The Trades’ attempt to explain how the Calfarm court, “ruling on the state and federal due process clauses, conducted an analysis in line with Lingle’s pronouncement of the Due Process standard,” and how the 20th Century court can be understood to have “equated ‘deep financial hardship,’ as used in the opinion, with more traditional notions of confiscation centered on the absence of a fair rate of return,” amounts to little more than hocus pocus.
Nothing in the Supreme Court’s extended discussion of the “deep financial hardship” standard suggests that it would apply only to a retrospective price control rather than a prospective price control. Again, the Trades’ argument is smoke and mirrors -- nothing more.
Having found that Mercury aims its entire advertising budget at promoting the Mercury Insurance Group as a whole and having concluded that the Mercury Insurance Group is not a specific insurer within the meaning of section 2644.10(f), the commissioner properly excluded all of Mercury’s advertising expenses from the rate calculation pursuant to the regulation because Mercury’s advertising was not aimed at obtaining business for a specific insurer and did not provide consumers with information pertinent to the decision whether to buy that insurer’s product. Accordingly, all of Mercury’s challenges to the commissioner’s rulings with respect to Mercury’s advertising expenses are without merit.
State Farm is likely doubly sorry about the outcome, given that the arguments shot down here are central to another lawsuit it just filed. That suit seeks to overturn an order by the insurance commissioner for a State Farm homeowner's, renter's and condo insurance rate decrease worth $78 million and another $100 million-plus in refunds. Friday's decision doesn't bode well for the insurer.
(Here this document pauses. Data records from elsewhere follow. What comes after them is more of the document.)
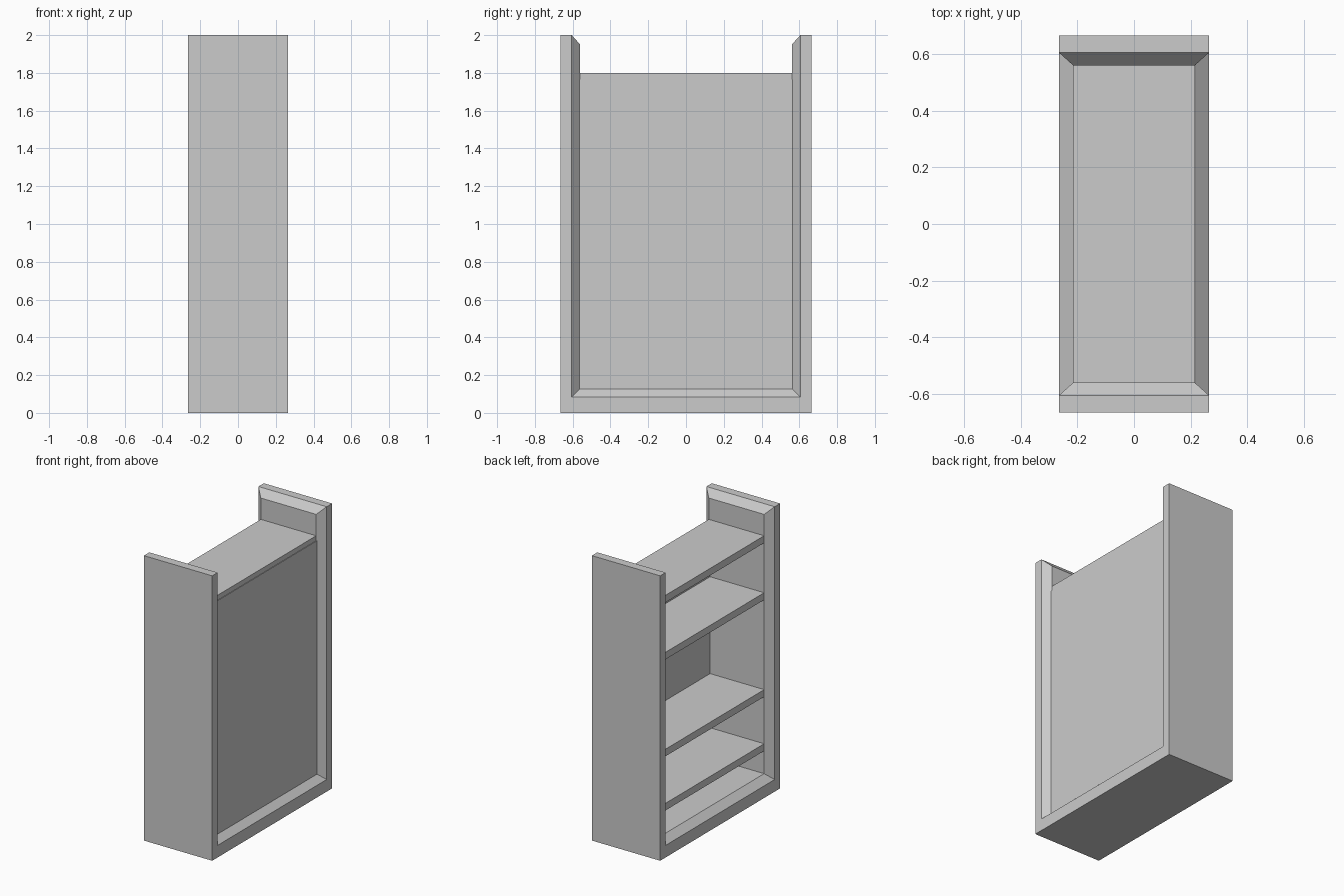
import bpy, bmesh

if "Cube" in bpy.data.objects:
    bpy.data.objects.remove(bpy.data.objects["Cube"])

HX, HY, H = 0.265, 0.665, 2.0      # outer half width, half length, height
LIP_Y, LIP_Z = 0.605, 0.085        # front edge of the lip
IN_X, IN_Y, IN_Z = 0.215, 0.56, 0.13  # recessed inner faces
TOP_IN = 1.95


def make_object(name, bm):
    mesh = bpy.data.meshes.new(name)
    bm.to_mesh(mesh)
    bm.free()
    obj = bpy.data.objects.new(name, mesh)
    bpy.context.collection.objects.link(obj)
    return obj


def box(name, x0, x1, y0, y1, z0, z1):
    bm = bmesh.new()
    bmesh.ops.create_cube(bm, size=1)
    bmesh.ops.scale(bm, vec=(x1 - x0, y1 - y0, z1 - z0), verts=bm.verts)
    bmesh.ops.translate(bm, vec=((x0 + x1) / 2, (y0 + y1) / 2, (z0 + z1) / 2), verts=bm.verts)
    return make_object(name, bm)


def u_section(y, z_floor, z_top):
    """U-shaped outline in the y-z plane with a chamfered inner rim."""
    half = [(HY, 0), (HY, H), (LIP_Y, H), (y, z_top), (y, z_floor)]
    return half + [(-a, b) for a, b in reversed(half)]


# U-shaped frame: two tall ends and a base, bevelled around the inner faces
bm = bmesh.new()
outer = u_section(LIP_Y, LIP_Z, H)
inner = u_section(IN_Y, IN_Z, TOP_IN)
rings = [[bm.verts.new((x, y, z)) for y, z in pts]
         for x, pts in ((-HX, outer), (-IN_X, inner), (IN_X, inner), (HX, outer))]
n = len(outer)
for a, b in zip(rings, rings[1:]):
    for i in range(n):
        j = (i + 1) % n
        bm.faces.new((a[i], a[j], b[j], b[i]))
bm.faces.new(rings[0])
bm.faces.new(rings[-1])
bmesh.ops.remove_doubles(bm, verts=bm.verts, dist=1e-4)
bmesh.ops.recalc_face_normals(bm, faces=bm.faces)
make_object("frame", bm)

# Shelves between the two ends
for i, top in enumerate((0.34, 0.72, 1.40, 1.80)):
    box(f"shelf_{i + 1}", -IN_X, IN_X, -IN_Y, IN_Y, top - 0.05, top)

# Thin panel closing one long side
box("back_panel", 0.205, 0.219, -0.564, 0.564, 0.126, 1.765)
While the insurance industry continues its permanent campaign against Prop 103, the insurance reform law continues to save drivers, homeowners and business owners billions. According to a 2013 Consumer Federation of America report, the law has saved drivers alone $100 billion since 1988. That's not hocus pocus or smoke and mirrors, but the fair and justified insurance rates required by the voters when they passed Proposition 103.